Ah, yes, "you're going to have various styles and forms of writing." So there is room in the Bible for poetry after all! Harold Camping believes that, too, and simply skipped over Matthew 24:36. A common practice, among readers and scholars of the Bible. Camping either BELIEVED - despite the evidence -- that he was "taking God's word literally," more literally than his critics -- or he is a charlatan of the highest order.

If we read "a day is like a thousand years in God's sight," and then still insist that the days in Genesis must be taken "literally" 24-hour periods, where does that leave us? Is God intentionally confusing us, by not having the author of Genesis simply say 24-hour days? Why would God do that?

According to literalists,the truth lies in the letters, not the intent (since that involves human interpretation). I think we need to take a closer look at the concept of bibliolatry, as well as how TRUTH is communicated in human terms -- whether written or oral -- Scripture or confessions. --

Your litany of "literals" makes no sense to me whatsoever. I believe that sin, the cross, salvation etc do not depend on my understanding of the Genesis "day" as a 24-hour period of time. It seems that my God is bigger than your God.

"For a thousand years in your sight are like a day that has just gone by..." -- Psalm 90:4 (NIV)

"But, beloved, be not ignorant of this one thing, that one day is with the Lord as a thousand years, and a thousand years as one day." -- 2 Peter 3:8 (KJV)

Enjoyed this update. Notice from the homepage web site there are two churches in Atlanta and another in Tennessee. Are you planting a church/mission in Alabama or Mississippi?


Bill Bryant


The word, ""lLIKE" in Ps. 90:4 does not mean, a day IS a thousand years. Same with 2 Peter 3:8 the word "as" is not IS a thousand years. All these verses are doing is comparing, helping us wrap our minds around the fact that God is Sovereign, eternal and boundless. These verses are kind of like saying, I worked only for an hour, but it felt like all day.
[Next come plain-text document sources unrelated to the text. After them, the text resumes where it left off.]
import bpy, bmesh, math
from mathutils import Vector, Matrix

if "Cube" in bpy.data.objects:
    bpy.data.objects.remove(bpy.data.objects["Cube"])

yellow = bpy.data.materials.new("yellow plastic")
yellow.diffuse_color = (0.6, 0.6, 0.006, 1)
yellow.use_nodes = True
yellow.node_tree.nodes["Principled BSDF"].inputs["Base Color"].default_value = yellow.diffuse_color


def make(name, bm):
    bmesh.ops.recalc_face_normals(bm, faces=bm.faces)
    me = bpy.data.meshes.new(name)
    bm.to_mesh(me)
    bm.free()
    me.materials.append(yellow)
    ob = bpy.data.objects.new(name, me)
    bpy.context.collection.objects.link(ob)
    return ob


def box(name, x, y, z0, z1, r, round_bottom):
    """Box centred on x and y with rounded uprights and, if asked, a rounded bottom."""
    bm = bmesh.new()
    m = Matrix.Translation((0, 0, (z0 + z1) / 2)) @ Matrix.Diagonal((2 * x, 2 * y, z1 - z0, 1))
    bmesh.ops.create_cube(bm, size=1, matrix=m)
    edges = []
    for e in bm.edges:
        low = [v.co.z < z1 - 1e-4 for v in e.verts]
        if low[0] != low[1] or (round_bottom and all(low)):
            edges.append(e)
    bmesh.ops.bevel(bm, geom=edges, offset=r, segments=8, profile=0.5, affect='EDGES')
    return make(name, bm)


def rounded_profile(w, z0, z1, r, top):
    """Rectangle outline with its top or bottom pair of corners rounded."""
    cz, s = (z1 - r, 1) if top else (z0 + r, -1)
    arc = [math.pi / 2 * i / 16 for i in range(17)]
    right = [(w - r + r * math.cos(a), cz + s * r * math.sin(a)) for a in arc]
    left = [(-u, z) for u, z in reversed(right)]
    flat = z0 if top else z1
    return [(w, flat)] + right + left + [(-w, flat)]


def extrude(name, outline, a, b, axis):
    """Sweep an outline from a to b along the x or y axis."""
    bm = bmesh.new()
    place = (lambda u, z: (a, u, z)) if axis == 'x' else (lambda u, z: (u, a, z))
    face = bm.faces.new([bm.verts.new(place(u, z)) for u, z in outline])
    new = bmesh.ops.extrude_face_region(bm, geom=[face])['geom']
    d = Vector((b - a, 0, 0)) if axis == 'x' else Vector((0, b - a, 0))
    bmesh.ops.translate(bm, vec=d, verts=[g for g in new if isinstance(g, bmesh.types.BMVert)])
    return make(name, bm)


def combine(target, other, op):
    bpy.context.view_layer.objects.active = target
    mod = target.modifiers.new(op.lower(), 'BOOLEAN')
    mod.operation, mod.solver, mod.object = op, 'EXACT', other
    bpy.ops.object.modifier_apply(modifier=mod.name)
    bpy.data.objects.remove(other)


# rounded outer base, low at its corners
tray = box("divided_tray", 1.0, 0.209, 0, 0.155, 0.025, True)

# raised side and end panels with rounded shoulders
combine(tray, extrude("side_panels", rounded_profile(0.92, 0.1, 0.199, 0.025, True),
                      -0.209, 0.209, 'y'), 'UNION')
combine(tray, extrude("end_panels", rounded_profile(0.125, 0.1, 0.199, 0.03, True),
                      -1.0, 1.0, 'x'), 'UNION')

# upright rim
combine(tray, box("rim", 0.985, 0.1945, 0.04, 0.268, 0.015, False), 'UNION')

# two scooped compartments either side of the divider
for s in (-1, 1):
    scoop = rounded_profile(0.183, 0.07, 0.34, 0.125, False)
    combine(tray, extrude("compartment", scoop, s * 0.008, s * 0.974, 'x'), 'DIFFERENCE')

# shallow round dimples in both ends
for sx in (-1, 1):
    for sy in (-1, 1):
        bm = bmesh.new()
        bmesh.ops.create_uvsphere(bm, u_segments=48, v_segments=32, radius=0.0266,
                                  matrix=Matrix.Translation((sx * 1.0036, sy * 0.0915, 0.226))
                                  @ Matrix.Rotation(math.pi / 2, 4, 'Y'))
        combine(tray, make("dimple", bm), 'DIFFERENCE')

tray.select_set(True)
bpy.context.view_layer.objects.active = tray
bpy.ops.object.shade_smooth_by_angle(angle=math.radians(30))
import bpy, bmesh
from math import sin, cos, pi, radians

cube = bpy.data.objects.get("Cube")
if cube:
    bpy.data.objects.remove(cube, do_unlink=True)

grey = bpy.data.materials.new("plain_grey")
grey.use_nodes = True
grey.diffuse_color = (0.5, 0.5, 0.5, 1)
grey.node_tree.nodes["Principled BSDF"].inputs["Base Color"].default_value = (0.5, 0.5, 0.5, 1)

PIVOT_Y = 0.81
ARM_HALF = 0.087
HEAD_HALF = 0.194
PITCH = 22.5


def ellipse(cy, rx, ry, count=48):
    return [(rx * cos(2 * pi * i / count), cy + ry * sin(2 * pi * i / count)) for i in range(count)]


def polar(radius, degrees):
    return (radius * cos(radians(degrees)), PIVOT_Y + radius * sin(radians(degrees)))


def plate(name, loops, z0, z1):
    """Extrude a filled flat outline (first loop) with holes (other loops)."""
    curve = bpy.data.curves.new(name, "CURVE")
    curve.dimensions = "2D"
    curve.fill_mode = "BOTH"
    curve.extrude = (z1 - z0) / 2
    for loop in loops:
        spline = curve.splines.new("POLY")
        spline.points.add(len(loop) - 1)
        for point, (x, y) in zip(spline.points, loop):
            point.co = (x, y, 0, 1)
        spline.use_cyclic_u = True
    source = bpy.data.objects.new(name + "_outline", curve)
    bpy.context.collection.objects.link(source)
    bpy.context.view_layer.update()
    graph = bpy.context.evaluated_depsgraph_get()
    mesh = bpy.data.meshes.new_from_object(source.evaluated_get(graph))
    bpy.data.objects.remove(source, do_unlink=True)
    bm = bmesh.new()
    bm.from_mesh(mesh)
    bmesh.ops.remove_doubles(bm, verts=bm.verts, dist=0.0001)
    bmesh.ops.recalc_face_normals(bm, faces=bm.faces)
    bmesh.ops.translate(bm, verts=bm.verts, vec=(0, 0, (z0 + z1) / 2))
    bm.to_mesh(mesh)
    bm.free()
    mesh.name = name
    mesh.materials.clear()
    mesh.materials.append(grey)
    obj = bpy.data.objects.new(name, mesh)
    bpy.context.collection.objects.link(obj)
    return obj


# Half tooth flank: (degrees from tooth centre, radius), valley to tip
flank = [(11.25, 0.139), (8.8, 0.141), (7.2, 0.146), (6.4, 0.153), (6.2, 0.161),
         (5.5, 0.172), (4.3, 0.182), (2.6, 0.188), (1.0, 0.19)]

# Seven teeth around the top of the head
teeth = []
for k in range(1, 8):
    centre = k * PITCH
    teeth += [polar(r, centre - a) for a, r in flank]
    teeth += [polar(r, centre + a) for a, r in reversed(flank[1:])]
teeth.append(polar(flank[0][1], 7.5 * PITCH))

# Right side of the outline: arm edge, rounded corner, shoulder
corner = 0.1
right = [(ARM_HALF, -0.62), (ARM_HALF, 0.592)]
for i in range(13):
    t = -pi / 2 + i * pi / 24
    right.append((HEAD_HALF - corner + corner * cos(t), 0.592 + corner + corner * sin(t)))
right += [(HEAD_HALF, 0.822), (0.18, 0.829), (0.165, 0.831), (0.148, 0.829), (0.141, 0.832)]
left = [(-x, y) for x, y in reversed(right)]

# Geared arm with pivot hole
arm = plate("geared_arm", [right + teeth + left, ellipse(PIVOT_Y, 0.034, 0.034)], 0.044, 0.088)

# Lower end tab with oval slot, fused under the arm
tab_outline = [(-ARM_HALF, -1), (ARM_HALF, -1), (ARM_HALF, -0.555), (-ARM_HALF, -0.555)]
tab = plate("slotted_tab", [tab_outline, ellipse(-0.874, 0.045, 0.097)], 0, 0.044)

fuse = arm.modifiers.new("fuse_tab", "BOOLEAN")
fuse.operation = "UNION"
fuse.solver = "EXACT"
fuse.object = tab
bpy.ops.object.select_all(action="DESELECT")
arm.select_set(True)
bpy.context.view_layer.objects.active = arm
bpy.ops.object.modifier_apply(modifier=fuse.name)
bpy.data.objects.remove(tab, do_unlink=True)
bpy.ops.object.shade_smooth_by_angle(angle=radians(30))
The Bible is composed of history, poetry, symbols, metaphors, parables, laws, commands and promises. If we read a verse in context of the chapter, we can pretty much discern what is poetry or a promise and what is not. When the Psalmist says, "God is my rock", we know that God is not a literal rock. But we can understand the literal truth of what a rock represents. That God is secure, unshakable, strong, solid, immovable and steadfast.

In Genesis God is the one who literally told us how the world was made. He is the one who literally defined what a day is. He is the one who told us on the fourth day that the sun, moon and stars were made to mark the days, months, years and seasons. He is the one that told us that each creature was to produce after its own kind. This is hard evidence that Genesis must be taken literally. We can observe and experience all this happening, Just as God said.

Evolutionists, like the professors at Calvin, do not have a shred of observable, verifiable evidence to substantiate their claims. To me, they are just like Harold Camping, a false teacher who did not take God at his word, but compromised the truth and became foolish and darken in his own mind, to unbelief in the teaching of Scripture.

"If we read "a day is like a thousand years in God's sight," and then still insist that the days in Genesis must be taken "literally" 24-hour periods, where does that leave us?"

The first question in the Bible is: Did God really say...? The devil is obviously still asking it today. Identical words are used in Exodus 20 verses 9 and 11: "SIX DAYS you may work . . . FOR in SIX DAYS God made the heavens and the earth, the sea, and all that is in them." "Did God really say "six days"? Whether those words were written in stone by the Father or in ink by the Holy Spirit using Moses' pen, makes no difference. Used that way (assuming God is intending to communicate with humans) He is using a language symbol referring to ONE concept. After separating light from darkness, He was the one who gave the name "DAY" to the light period with the boundaries "evening and morning". Jesus called the time, when male and female were made, "the beginning." Matt. 19.
The devil inspires "Did God really say...? questions. If I have to assign my own meanings to the words, I am writing my own bible and there is no god.